Start of Block

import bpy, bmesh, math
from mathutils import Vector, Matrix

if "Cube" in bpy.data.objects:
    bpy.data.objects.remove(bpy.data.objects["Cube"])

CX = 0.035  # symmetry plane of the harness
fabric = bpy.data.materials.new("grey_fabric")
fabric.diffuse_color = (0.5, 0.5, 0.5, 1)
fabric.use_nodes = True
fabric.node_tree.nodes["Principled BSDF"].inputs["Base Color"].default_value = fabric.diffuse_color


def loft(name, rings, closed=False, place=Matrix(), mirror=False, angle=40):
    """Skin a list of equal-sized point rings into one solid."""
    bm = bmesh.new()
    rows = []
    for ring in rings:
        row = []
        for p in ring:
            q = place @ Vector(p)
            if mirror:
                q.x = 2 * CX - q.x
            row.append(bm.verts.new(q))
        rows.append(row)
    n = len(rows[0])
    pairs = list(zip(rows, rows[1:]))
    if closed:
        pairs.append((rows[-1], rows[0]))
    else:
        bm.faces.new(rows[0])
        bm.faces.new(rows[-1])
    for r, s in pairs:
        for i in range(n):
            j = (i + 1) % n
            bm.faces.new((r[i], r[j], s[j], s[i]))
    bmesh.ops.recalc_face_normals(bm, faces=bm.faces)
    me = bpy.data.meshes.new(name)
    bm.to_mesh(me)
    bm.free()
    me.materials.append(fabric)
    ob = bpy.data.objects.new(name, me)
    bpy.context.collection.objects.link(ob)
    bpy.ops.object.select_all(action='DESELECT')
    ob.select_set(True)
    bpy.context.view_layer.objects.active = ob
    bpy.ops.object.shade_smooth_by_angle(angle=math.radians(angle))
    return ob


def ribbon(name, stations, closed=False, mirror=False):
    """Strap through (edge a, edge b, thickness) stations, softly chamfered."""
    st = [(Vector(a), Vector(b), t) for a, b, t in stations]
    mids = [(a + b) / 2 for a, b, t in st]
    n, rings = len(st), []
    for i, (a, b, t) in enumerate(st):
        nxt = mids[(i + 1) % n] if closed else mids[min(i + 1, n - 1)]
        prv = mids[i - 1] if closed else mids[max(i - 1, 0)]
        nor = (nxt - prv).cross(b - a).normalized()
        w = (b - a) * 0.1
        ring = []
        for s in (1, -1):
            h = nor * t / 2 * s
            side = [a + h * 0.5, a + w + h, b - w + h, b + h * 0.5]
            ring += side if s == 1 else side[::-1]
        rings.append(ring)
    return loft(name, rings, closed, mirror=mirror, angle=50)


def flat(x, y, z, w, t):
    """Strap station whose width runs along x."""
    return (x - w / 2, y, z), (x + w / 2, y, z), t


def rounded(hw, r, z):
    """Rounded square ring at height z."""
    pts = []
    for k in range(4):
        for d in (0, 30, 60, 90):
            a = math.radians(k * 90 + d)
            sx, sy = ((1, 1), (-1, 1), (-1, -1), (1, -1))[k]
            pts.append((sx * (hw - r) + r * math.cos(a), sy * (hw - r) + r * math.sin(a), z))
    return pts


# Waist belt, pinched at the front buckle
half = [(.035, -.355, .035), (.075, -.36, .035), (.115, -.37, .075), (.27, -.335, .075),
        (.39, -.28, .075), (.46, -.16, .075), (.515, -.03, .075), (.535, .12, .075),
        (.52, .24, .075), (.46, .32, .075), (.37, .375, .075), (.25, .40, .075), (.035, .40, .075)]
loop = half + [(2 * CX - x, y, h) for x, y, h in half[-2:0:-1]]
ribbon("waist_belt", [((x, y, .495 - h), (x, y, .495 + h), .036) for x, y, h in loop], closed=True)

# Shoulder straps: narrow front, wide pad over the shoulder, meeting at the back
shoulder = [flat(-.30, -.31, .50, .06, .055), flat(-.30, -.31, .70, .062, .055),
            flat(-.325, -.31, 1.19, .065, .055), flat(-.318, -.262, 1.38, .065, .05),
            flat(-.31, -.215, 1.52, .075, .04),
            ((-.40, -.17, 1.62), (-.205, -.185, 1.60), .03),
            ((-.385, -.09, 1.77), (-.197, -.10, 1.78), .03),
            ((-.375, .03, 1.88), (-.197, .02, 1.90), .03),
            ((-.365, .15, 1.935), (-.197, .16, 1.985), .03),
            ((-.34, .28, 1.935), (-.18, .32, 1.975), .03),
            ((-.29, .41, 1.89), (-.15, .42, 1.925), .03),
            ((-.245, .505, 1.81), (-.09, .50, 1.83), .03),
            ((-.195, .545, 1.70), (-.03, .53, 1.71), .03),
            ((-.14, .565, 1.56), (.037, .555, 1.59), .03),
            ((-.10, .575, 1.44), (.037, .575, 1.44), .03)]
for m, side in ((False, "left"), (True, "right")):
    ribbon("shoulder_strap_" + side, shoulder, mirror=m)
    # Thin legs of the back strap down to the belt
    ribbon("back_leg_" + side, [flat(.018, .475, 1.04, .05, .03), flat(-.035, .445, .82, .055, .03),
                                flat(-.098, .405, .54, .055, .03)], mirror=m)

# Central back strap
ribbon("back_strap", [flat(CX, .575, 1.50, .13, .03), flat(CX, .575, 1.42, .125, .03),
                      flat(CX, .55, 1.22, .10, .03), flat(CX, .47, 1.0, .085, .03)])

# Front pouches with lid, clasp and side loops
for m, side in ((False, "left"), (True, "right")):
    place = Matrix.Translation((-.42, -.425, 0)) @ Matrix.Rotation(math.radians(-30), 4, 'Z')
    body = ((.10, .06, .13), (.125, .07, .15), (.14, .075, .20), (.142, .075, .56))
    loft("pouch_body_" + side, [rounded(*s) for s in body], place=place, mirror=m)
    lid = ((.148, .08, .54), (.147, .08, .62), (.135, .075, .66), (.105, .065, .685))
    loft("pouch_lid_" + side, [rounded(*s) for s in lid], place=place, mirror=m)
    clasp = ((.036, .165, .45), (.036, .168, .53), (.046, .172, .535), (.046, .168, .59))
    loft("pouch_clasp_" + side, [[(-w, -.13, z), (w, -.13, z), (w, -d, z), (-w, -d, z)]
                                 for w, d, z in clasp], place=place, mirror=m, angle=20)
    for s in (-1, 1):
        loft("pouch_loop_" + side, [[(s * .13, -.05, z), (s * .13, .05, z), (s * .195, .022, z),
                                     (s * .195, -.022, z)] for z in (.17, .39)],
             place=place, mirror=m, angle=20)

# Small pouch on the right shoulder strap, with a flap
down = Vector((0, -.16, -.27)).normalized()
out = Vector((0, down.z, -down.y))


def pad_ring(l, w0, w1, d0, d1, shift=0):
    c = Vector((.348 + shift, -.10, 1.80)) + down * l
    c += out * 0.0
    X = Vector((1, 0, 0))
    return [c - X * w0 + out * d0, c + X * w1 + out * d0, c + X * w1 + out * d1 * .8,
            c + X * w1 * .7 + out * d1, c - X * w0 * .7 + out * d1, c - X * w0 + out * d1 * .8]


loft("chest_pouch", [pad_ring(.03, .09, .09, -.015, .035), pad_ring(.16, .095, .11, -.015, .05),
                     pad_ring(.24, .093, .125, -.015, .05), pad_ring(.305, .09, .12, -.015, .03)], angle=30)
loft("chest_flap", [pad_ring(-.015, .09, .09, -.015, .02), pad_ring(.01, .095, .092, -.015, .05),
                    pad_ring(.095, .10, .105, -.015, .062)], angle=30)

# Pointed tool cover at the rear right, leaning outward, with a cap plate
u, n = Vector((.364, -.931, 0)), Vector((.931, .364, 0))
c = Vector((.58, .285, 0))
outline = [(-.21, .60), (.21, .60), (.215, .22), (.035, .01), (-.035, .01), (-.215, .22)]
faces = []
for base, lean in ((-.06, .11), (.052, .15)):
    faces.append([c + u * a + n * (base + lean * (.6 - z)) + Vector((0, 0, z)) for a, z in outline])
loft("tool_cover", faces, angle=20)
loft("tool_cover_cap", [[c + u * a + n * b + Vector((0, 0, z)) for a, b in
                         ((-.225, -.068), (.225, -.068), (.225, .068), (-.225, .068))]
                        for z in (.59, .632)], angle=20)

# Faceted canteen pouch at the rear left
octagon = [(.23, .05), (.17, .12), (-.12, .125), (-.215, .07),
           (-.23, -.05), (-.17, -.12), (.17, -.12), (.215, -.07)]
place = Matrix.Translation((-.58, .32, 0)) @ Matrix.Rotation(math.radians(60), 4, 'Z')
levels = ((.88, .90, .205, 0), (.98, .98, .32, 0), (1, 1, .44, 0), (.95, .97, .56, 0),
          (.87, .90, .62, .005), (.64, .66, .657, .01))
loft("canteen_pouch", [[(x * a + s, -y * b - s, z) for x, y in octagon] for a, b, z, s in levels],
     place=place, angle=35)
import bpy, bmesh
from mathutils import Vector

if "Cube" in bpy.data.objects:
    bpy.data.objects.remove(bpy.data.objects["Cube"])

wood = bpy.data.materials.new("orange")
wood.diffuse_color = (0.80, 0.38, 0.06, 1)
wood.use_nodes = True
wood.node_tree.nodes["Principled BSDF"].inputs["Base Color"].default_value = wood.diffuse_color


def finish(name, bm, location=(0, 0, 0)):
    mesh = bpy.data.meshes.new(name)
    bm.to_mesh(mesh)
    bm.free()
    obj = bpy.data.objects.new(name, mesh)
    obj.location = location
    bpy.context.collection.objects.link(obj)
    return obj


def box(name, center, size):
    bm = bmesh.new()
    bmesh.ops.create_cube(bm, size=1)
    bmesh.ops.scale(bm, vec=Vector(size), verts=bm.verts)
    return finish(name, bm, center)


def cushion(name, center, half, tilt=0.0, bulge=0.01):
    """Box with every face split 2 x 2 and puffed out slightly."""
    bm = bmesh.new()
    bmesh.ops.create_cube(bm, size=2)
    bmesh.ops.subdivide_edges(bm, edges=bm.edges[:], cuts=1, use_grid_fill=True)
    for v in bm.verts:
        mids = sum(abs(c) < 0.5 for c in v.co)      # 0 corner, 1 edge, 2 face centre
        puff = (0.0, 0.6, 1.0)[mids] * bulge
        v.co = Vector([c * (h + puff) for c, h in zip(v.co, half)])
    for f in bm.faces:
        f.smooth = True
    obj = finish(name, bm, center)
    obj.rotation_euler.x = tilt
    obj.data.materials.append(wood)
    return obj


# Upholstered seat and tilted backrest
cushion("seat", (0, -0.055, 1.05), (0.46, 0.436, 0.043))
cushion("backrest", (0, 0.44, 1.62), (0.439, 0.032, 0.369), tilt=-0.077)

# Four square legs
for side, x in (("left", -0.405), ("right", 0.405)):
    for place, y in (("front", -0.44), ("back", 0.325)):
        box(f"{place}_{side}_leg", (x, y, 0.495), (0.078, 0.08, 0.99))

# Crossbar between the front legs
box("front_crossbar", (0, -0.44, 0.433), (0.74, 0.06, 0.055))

End of Block

WHAT THE TASK REQUIRES
Read the listing. Report every line that includes the word "True".

RESPONSE BELOW
fabric.use_nodes = True
    ob.select_set(True)
ribbon("waist_belt", [((x, y, .495 - h), (x, y, .495 + h), .036) for x, y, h in loop], closed=True)
for m, side in ((False, "left"), (True, "right")):
for m, side in ((False, "left"), (True, "right")):
wood.use_nodes = True
    bmesh.ops.subdivide_edges(bm, edges=bm.edges[:], cuts=1, use_grid_fill=True)
        f.smooth = True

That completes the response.